Trying to remember everything you are suppose to remember while pregnant can be overwhelming, especially when it is your first pregnancy. Recently, I wrote about foods to eat while pregnant and today I want to share with you foods to avoid while pregnant.
Pregnancy Facts to Keep In Mind
- During pregnancy, your body needs additional nutrients, vitamins, and minerals
- Excess weight gain may also increase your risk of gestational diabetes and pregnancy or birth complications
- The number of calories required will increase in the second and third trimesters
- Pregnant women are more susceptible to foodborne illness than most people because their immune systems are weakened.
Disclaimer: I am not a medical doctor or Registered Dietitian. The information presented is purely to share my experience. Check with a doctor before making any fitness or nutrition changes.
Foods to Avoid While Pregnant
On my post about what to eat while pregnant, I mentioned that some fish can actually be good for you, like salmon. However, the key is to be careful what fish you choose while pregnant. This is due to the high mercury in some fish, which can be very toxic to the mom and baby.
According to the U.S. Department of Health and Human Services, here are some fish to avoid:
- Gulf of Mexico Tilefish
- Big Eye Tuna
- King Mackerel
- Orange Roughy
It is also recommended to avoid raw or undercooked fish like in sushi.
Tip: Cook all fish to a temperature of 145 degrees F.
Be careful when it comes to deli meats, cold cuts, hot dogs, and other ready-to-eat meats because they have been known to be contaminated with listeria. Listeria can cause a miscarriage. However, I say this lightly because, to be honest, I remember eating turkey sandwiches and hot dogs with both my boys. In fact, I craved chili dogs with orange juice with my second. Don’t judge! Haha! I know orange juice and chili sounds horrible together now. It is recommended to heat these to steaming and eat hot.

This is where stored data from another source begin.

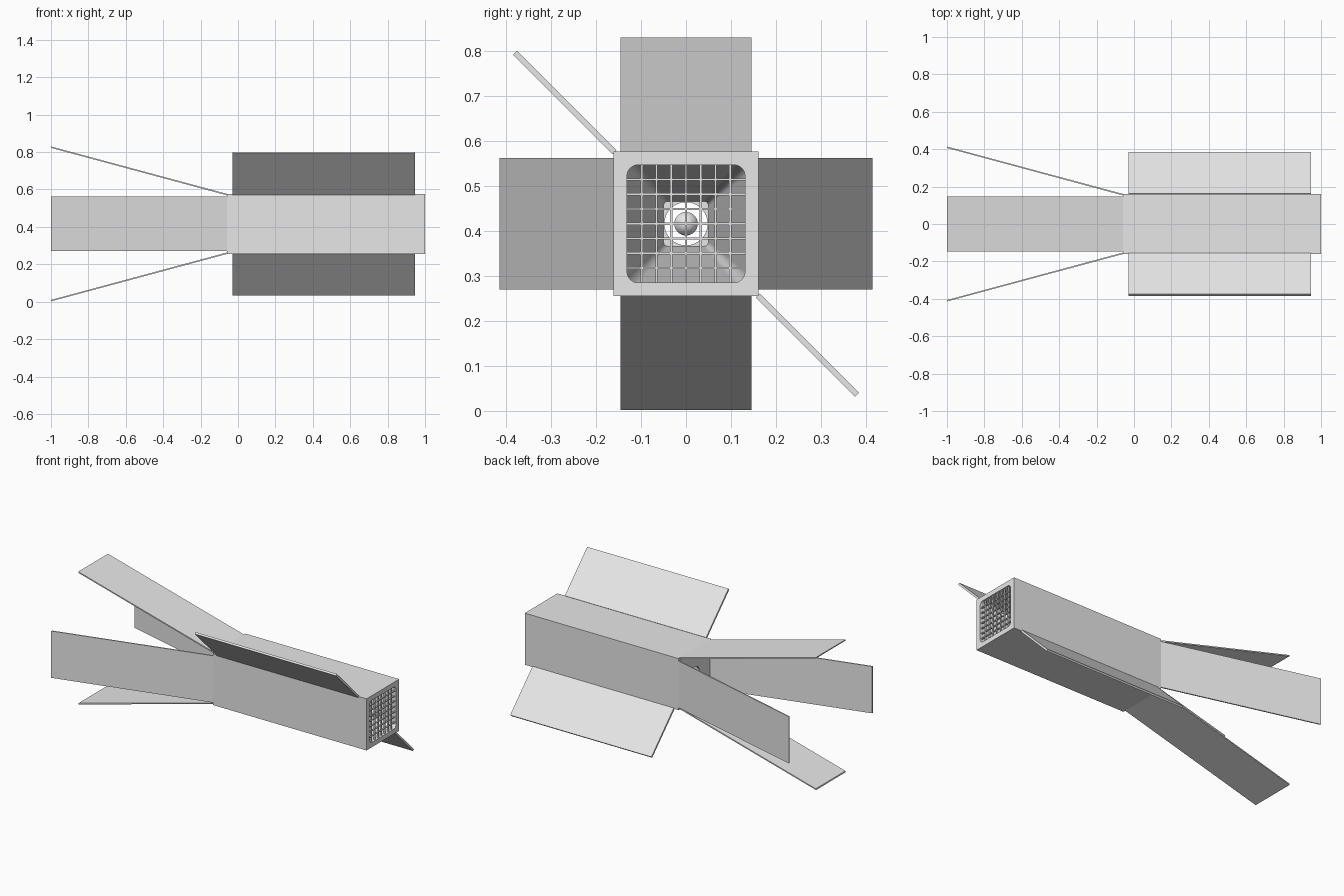
import bpy, bmesh, math
from mathutils import Matrix, Vector

if "Cube" in bpy.data.objects:
    bpy.data.objects.remove(bpy.data.objects["Cube"], do_unlink=True)

MID = 0.416     # height of the long axis
HALF = 0.161    # half width of the body
BACK = -0.06    # x of the rear end

grey = bpy.data.materials.new("light_grey")
grey.use_nodes = True
grey.diffuse_color = (0.8, 0.8, 0.8, 1)
grey.node_tree.nodes["Principled BSDF"].inputs["Base Color"].default_value = (0.8, 0.8, 0.8, 1)


def finish(bm, name):
    bmesh.ops.remove_doubles(bm, verts=bm.verts, dist=1e-5)
    bmesh.ops.recalc_face_normals(bm, faces=bm.faces)
    mesh = bpy.data.meshes.new(name)
    bm.to_mesh(mesh)
    bm.free()
    mesh.materials.append(grey)
    obj = bpy.data.objects.new(name, mesh)
    obj.location.z = MID
    bpy.context.collection.objects.link(obj)
    return obj


def add_box(bm, centre, size, turn=Matrix()):
    mat = turn @ Matrix.Translation(centre) @ Matrix.Diagonal((*size, 1))
    bmesh.ops.create_cube(bm, size=1, matrix=mat)


def rounded_square(bm, x, half, radius, steps=9):
    """Ring of points around the x axis; radius == half gives a circle."""
    ring = []
    for corner in range(4):
        turn = Matrix.Rotation(corner * math.pi / 2, 4, 'X')
        for i in range(steps):
            a = math.pi / 2 * i / (steps - 1)
            p = Vector((x, half - radius + radius * math.cos(a),
                        half - radius + radius * math.sin(a)))
            ring.append(bm.verts.new(turn @ p))
    return ring


# Body: square tube, tapering cavity and a rear plate with a round hole
bm = bmesh.new()
sections = [(BACK, HALF, 0), (1, HALF, 0), (1, 0.131, 0.025),
            (0.98, 0.131, 0.025), (BACK + 0.01, 0.05, 0.01),
            (BACK + 0.01, 0.048, 0.048), (BACK, 0.048, 0.048)]
rings = [rounded_square(bm, *s) for s in sections]
for a, b in zip(rings, rings[1:] + rings[:1]):
    for i in range(len(a)):
        j = (i + 1) % len(a)
        bm.faces.new((a[i], a[j], b[j], b[i]))
bmesh.ops.remove_doubles(bm, verts=bm.verts, dist=1e-5)
bmesh.ops.dissolve_degenerate(bm, edges=bm.edges, dist=1e-6)
finish(bm, "body")

# Mesh screen across the front opening
bm = bmesh.new()
for i in range(-3, 4):
    p = i * 0.0327
    add_box(bm, (0.988, p, 0), (0.01, 0.005, 0.264))
    add_box(bm, (0.988, 0, p), (0.01, 0.264, 0.005))
finish(bm, "front_screen")

# Small cone behind the screen
bm = bmesh.new()
bmesh.ops.create_cone(bm, cap_ends=True, segments=32, radius1=0.026, radius2=0, depth=0.05,
                      matrix=Matrix.Translation((0.96, 0, 0)) @ Matrix.Rotation(math.pi / 2, 4, 'Y'))
cone = finish(bm, "centre_cone")
bpy.context.view_layer.objects.active = cone
cone.select_set(True)
bpy.ops.object.shade_smooth_by_angle(angle=math.radians(40))
cone.select_set(False)

# Four rear panels splayed outwards
profile = [(BACK, HALF), (-1, 0.414), (-0.998, 0.406), (BACK, HALF - 0.008)]
for k, side in enumerate(("top", "front", "bottom", "back")):
    bm = bmesh.new()
    face = bm.faces.new([bm.verts.new((x, -0.146, r)) for x, r in profile])
    grown = bmesh.ops.extrude_face_region(bm, geom=[face])["geom"]
    moved = [v for v in grown if isinstance(v, bmesh.types.BMVert)]
    bmesh.ops.translate(bm, verts=moved, vec=(0, 0.292, 0))
    bm.transform(Matrix.Rotation(k * math.pi / 2, 4, 'X'))
    finish(bm, side + "_rear_panel")

# Two flat wings on opposite edges
for name, angle in (("upper_wing", 45), ("lower_wing", 225)):
    bm = bmesh.new()
    add_box(bm, (0.4575, 0, 0.381), (0.975, 0.012, 0.312),
            Matrix.Rotation(math.radians(angle), 4, 'X'))
    finish(bm, name)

Raw meat should be avoided. Rare or undercooked seafood, beef, or poultry increases the risk of contamination coliform bacteria, toxoplasmosis, and salmonella.
Eggs can be a great source of protein. However, undercooked or raw eggs may contain Salmonella. Here is a list of what to avoid when it comes to raw or undercooked eggs:
- Poached or fried eggs with a runny yolk
- Salad dressings that contain egg, such as Caesar dressing
- Cake batter
- Cookie dough
- Hollandaise sauce
Tip: Cook all eggs and egg products to 160 degrees F.
Unpasteurized Milk or Fruit Juices
Unpasteurized milk can contain E. coli, Listeria, or Salmonella and unpasteurized fruit juices can also contain E. coli. All of which can cause infections in pregnant women.
Many cheeses contain some form of bacteria. However, some of these types of bacteria can be harmful to pregnant women. It is recommended to avoid the following soft cheeses:
- Queso Fresco
Soft cheeses can contain Listeria or E. coli so it is recommended to stick with harder cheeses, such as Swiss.
Vegetables,themselves, are safe and a necessity during pregnancy. However, unwashed vegetables can be an issue. Washing your vegetables helps to avoid possible exposure to toxoplasmosis.
I am going to be honest with you, there are mixed reports on whether you should avoid caffeine completely or not. Most studies do say that caffeine in moderation is ok. However, some studies do show that caffeine intake can be related to miscarriages. I, personally, avoided caffeine during the first trimester when the chance of miscarriage is at the highest. However, I did allow myself one cup of coffee or one glass of sweet tea every other day, after the first trimester.
Tip: As a general rule, it is recommended to limit caffeine to fewer than 200 mg per day.
I know that alcohol can be a touchy topic when it comes to pregnancy because most believe that it is a black and white issue and, honestly, for me I stayed clear because I would rather be safe than sorry.
Some articles will say that small amounts won’t hurt you or the baby during pregnancy. However, there is NO absolute amount of alcohol known to be safe during pregnancy. The Centers for Disease Control and Prevention notes that any alcohol in the woman’s blood passes to the fetus through the umbilical cord, which can lead to physical or mental developmental issues.
In closing, I hope that you have found this list of foods to avoid while pregnant to be helpful. I also hope that this can help ease the burden when it comes to the dos and don’ts of pregnancy. I know that it can be overwhelming, but it is so very worth it!
“But those who hope in the LORD will renew their strength. They will soar on wings like eagles; they will run and not grow weary, they will walk and not be faint.” Isaiah 40:31